approaches have been implemented to obtain and interpret this information (Ref 4). According to metallurgical historian 
Cyril Stanley Smith, fracture surfaces have been analyzed to some degree since the beginning of the Bronze Age (Ref 5). 
Early metalsmiths and artisans most likely observed specific fracture characteristics of metal tools and weapons and 
related them to variables in smelting or melting procedures. 
Sixteenth to Eighteenth Centuries. The first specific written description of the use of fracture appearance to gage 
the quality of a metallurgical process was by Vannocio Biringuccio in De La Pirotechnia, published in 1540 (Ref 6). He 
described the use of fracture appearance as a means of quality assurance for both ferrous and nonferrous (tin and copper-
tin bronzes) alloys. 
Another early authority was Lazarus Ercker, who discussed fracture tests in a 1574 publication (Ref 7). The quality of 
copper, for example, was determined by examining the fracture surface of an ingot that had been notched and then broken 
by a transverse blow. Brass was similarly tested. A gray fracture surface was found to be associated with subsequent 
cracking during working; this gray surface was the result of the use of a special variety of calamine, which caused lead 

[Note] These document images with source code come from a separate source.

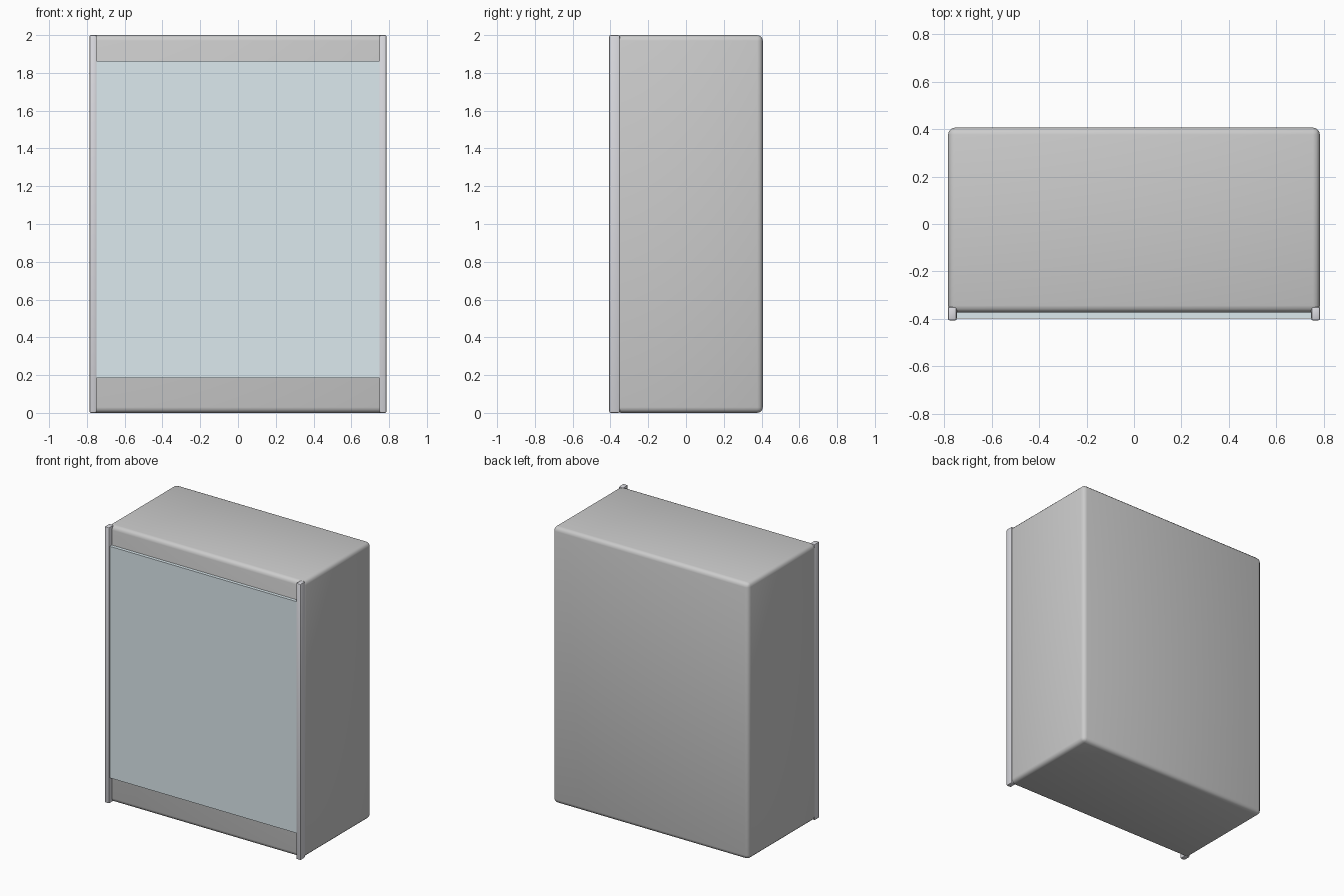
import bpy
import math

if "Cube" in bpy.data.objects:
    bpy.data.objects.remove(bpy.data.objects["Cube"])


def box(name, lo, hi, bevel=0.0, segments=2, color=None):
    size = [b - a for a, b in zip(lo, hi)]
    center = [(a + b) / 2 for a, b in zip(lo, hi)]
    bpy.ops.mesh.primitive_cube_add(size=1, location=center)
    ob = bpy.context.object
    ob.name = name
    ob.scale = size
    bpy.ops.object.transform_apply(location=False, rotation=False, scale=True)
    if bevel:
        mod = ob.modifiers.new("Rounded edges", 'BEVEL')
        mod.width = bevel
        mod.segments = segments
        bpy.ops.object.modifier_apply(modifier=mod.name)
        bpy.ops.object.shade_smooth_by_angle(angle=math.radians(30))
    if color:
        mat = bpy.data.materials.new(name + "_colour")
        mat.diffuse_color = color
        mat.use_nodes = True
        mat.node_tree.nodes["Principled BSDF"].inputs["Base Color"].default_value = mat.diffuse_color
        ob.data.materials.append(mat)
    return ob


# Rounded cabinet body
box("cabinet_body", (-0.785, -0.374, 0), (0.785, 0.407, 2), 0.03, 3)

# Glass door panel standing proud of the front
box("glass_panel", (-0.755, -0.398, 0.185), (0.755, -0.36, 1.862),
    color=(0.72, 0.82, 0.86, 1))

# Full-height metal posts at both front corners
for side, x in (("left", -0.767), ("right", 0.767)):
    box(side + "_front_post", (x - 0.019, -0.407, 0), (x + 0.019, -0.35, 2),
        0.008, 2, (0.7, 0.7, 0.74, 1))
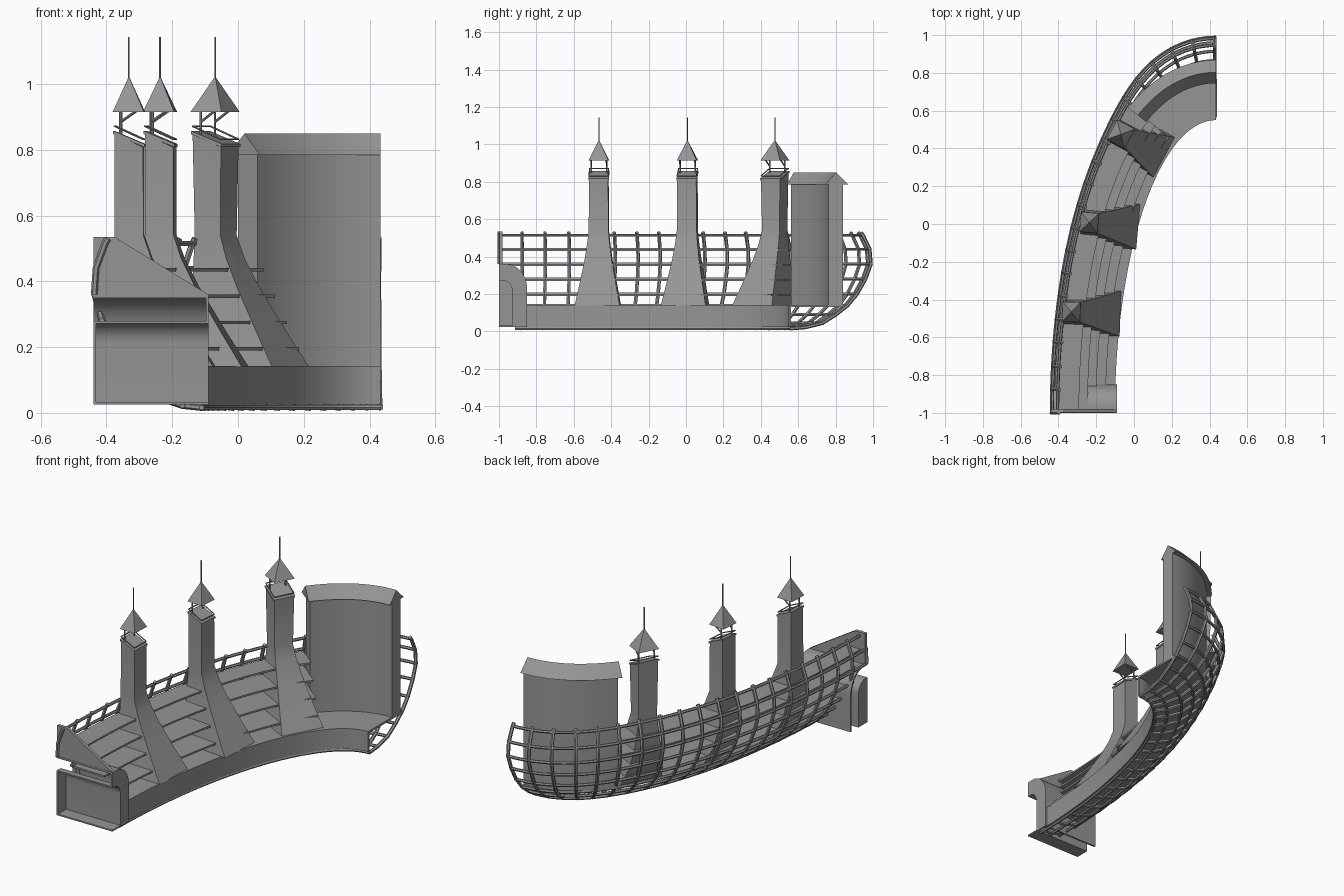
import bpy, bmesh, math
from math import sin, cos, pi, radians
from mathutils import Vector

if "Cube" in bpy.data.objects:
    bpy.data.objects.remove(bpy.data.objects["Cube"], do_unlink=True)

grey = bpy.data.materials.new("stone_grey")
grey.use_nodes = True
grey.diffuse_color = (0.3, 0.3, 0.3, 1)
grey.node_tree.nodes["Principled BSDF"].inputs["Base Color"].default_value = (0.3, 0.3, 0.3, 1)
made = []


# Plan curve: quarter ellipse of the inner edge, offset outward by d
def place(t, d, z):
    n = Vector((-cos(t) / 0.535, sin(t) / 1.55, 0)).normalized()
    return Vector((0.434 - 0.535 * cos(t), -1 + 1.55 * sin(t), z)) + n * d


def depth(t):
    return 0.345 + 0.105 * sin(t) ** 14


def span(a, b, n):
    return [a + (b - a) * i / n for i in range(n + 1)]


def finish(name, bm):
    bmesh.ops.recalc_face_normals(bm, faces=bm.faces)
    mesh = bpy.data.meshes.new(name)
    bm.to_mesh(mesh)
    bm.free()
    mesh.materials.append(grey)
    ob = bpy.data.objects.new(name, mesh)
    bpy.context.collection.objects.link(ob)
    made.append(ob)


# Skin a row of equal cross-sections and cap both ends
def loft(name, sections):
    bm = bmesh.new()
    rows = [[bm.verts.new(p) for p in s] for s in sections]
    k = len(rows[0])
    for a, b in zip(rows, rows[1:]):
        for i in range(k):
            j = (i + 1) % k
            bm.faces.new((a[i], a[j], b[j], b[i]))
    bm.faces.new(rows[0])
    bm.faces.new(rows[-1])
    finish(name, bm)


# Profile of (d, z) swept along the plan curve
def sweep(name, profile, t0, t1, n=40):
    loft(name, [[place(t, d, z) for d, z in profile(t)] for t in span(t0, t1, n)])


# Profile of (y, z) extruded along x
def extrude_x(name, profile, x0, x1):
    loft(name, [[(x, y, z) for y, z in profile] for x in (x0, x1)])


# Straight or curved round bars
def bars(name, paths, r, sides=6):
    bm = bmesh.new()
    for path in paths:
        rows = []
        m = len(path)
        chord = path[-1] - path[0]
        for i, p in enumerate(path):
            tan = (path[min(i + 1, m - 1)] - path[max(i - 1, 0)]).normalized()
            ref = Vector((0, 0, 1)) if abs(tan.z) < 0.99 else Vector((1, 0, 0))
            if m > 2 and abs(chord.z) > 0.1:
                ref = Vector((chord.y, -chord.x, 0)).normalized()
            u = tan.cross(ref).normalized()
            v = tan.cross(u)
            rows.append([bm.verts.new(p + (u * cos(a) + v * sin(a)) * r)
                         for a in span(0, 2 * pi, sides)[:-1]])
        for a, b in zip(rows, rows[1:]):
            for i in range(sides):
                j = (i + 1) % sides
                bm.faces.new((a[i], a[j], b[j], b[i]))
        bm.faces.new(rows[0])
        bm.faces.new(rows[-1])
    finish(name, bm)


END = pi / 2
SCREEN = radians(67)
START = 0.055

# Low inner wall and the lowest deck
sweep("inner_wall", lambda t: [(0, 0.025), (0, 0.14), (0.012, 0.14), (0.012, 0.025)], 0.08, END)
sweep("lower_deck", lambda t: [(0, 0.13), (0, 0.142), (0.7 * depth(t), 0.142), (0.7 * depth(t), 0.13)],
      START, END)

# Thin terrace decks, each set further back
for i, (front, z, back) in enumerate([(0.05, 0.2, 0.8), (0.1, 0.28, 0.87),
                                      (0.145, 0.36, 0.9), (0.19, 0.44, 0.9)]):
    sweep("terrace_deck_%d" % (i + 1),
          lambda t: [(front, z - 0.01), (front, z), (back * depth(t), z), (back * depth(t), z - 0.01)],
          START if z < 0.3 else 0.012, SCREEN)

# Bowl lattice: lengthwise rails and upright ribs, the low ones stopping at the vault
shell = [(0.03, 0.016), (0.2, 0.022), (0.4, 0.045), (0.56, 0.09), (0.7, 0.14),
         (0.81, 0.2), (0.91, 0.28), (0.975, 0.36), (0.96, 0.44), (0.88, 0.515)]
bars("lattice_rails", [[place(t, s * depth(t), z) for t in span(START if z < 0.3 else 0, END, 60)]
                       for s, z in shell], 0.0085)

outer = [place(t, depth(t), 0) for t in span(0, END, 400)]
run = [0.0]
for a, b in zip(outer, outer[1:]):
    run.append(run[-1] + (b - a).length)
ribs = []
for goal in span(0, run[-1] - 0.008, 19):
    i = next(k for k, r in enumerate(run) if r >= goal)
    t = END * i / 400
    ribs.append([place(t, s * depth(t), z) for s, z in shell + [(0.855, 0.53)] if goal > 0 or z > 0.3])
bars("lattice_ribs", ribs, 0.01)

# Curved screen with a gabled roof
sweep("screen_wall", lambda t: [(0.213, 0.142), (0.213, 0.79), (0.29, 0.79), (0.29, 0.142)], SCREEN, END, 20)
sweep("screen_roof", lambda t: [(0.195, 0.785), (0.253, 0.85), (0.318, 0.785)], radians(66.3), END, 20)

# Flared towers with slanted tops, rails, posts and spired roofs
levels = [(0.14, 0.0, 0.12, 0.225), (0.25, 0.068, 0.098, 0.28), (0.38, 0.145, 0.073, 0.3),
          (0.47, 0.19, 0.06, 0.302), (0.54, 0.214, 0.053, 0.302)]
corners = [(-1, -1), (-1, 1), (1, 1), (1, -1)]
for k, (x, y, deg, size) in enumerate([(-0.072, -0.475, 2, 1), (0.022, -0.015, 5, 1),
                                       (0.16, 0.353, 28, 1.12)]):
    name = "tower_%d" % (k + 1)
    out = Vector((-cos(radians(deg)), sin(radians(deg)), 0))
    along = Vector((out.y, -out.x, 0))
    w = 0.051 * size

    def at(d, z, side=0.0):
        return Vector((x, y, z)) + out * d + along * side

    def slant(lift, grow):
        return [at(0.2585 + a * (0.0435 * size + grow), 0.84 + a * 0.02 + lift, b * (w + grow))
                for a, b in corners]

    sections = [[at(d, z, -v), at(d, z, v), at(back, z, v), at(back, z, -v)] for z, d, v, back in levels]
    loft(name + "_body", sections + [slant(-0.012, 0)])
    loft(name + "_cap", [slant(-0.012, 0.004), slant(-0.002, 0.004)])
    ring = slant(0.012, 0)
    bars(name + "_rail", [[ring[i], ring[(i + 1) % 4]] for i in range(4)], 0.003)
    posts = []
    for s in (-0.8 * w, 0.8 * w):
        posts.append([at(0.285, 0.84, s), at(0.285, 0.92, s)])
        posts.append([at(0.285, 0.885, s), at(0.235, 0.92, s)])
    bars(name + "_posts", posts, 0.004)
    h = 0.053 * size
    loft(name + "_roof", [[at(0.26 + a * r * 0.9, z, b * r) for a, b in corners]
                          for r, z in ((h, 0.915), (0.003, 1.018))])
    bars(name + "_spire", [[at(0.26, 1.0), at(0.26, 1.143)]], 0.003)


# Front entrance: nested quarter-round shells, closed on the inner side
def arch(top, wall, bend, drop):
    return [(-1, top)] + [(wall - bend + bend * sin(a), top - drop + drop * cos(a))
                          for a in span(0, END, 10)] + [(wall, 0.025)]


outer_arch = arch(0.36, -0.85, 0.11, 0.13)
inner_arch = arch(0.28, -0.92, 0.06, 0.07)
extrude_x("outer_vault", outer_arch + arch(0.35, -0.86, 0.1, 0.12)[::-1], -0.44, -0.09)
extrude_x("inner_vault", inner_arch + arch(0.272, -0.928, 0.052, 0.062)[::-1], -0.44, -0.09)
extrude_x("vault_end_ring", outer_arch + inner_arch[::-1], -0.098, -0.09)
extrude_x("vault_end_wall", inner_arch + [(-1, 0.025)], -0.44, -0.432)
extrude_x("vault_floor", [(-1, 0.025), (-0.92, 0.025), (-0.92, 0.033), (-1, 0.033)], -0.44, -0.09)

# Sloped end wall above the vault
gable = [(-0.44, 0.355), (-0.44, 0.535), (-0.375, 0.535), (-0.09, 0.36), (-0.09, 0.355)]
loft("front_end_wall", [[(x, y, z) for x, z in gable] for y in (-0.998, -0.98)])

# Smooth the curves, keep the edges crisp
bpy.ops.object.select_all(action="DESELECT")
for ob in made:
    ob.select_set(True)
bpy.context.view_layer.objects.active = made[0]
bpy.ops.object.shade_smooth_by_angle(angle=radians(30))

contamination of the ingot. Brittle fractures of silver were traced to lead and tin contamination. 
In 1627, Louis Savot described in greater detail the use of the fracture test as a method of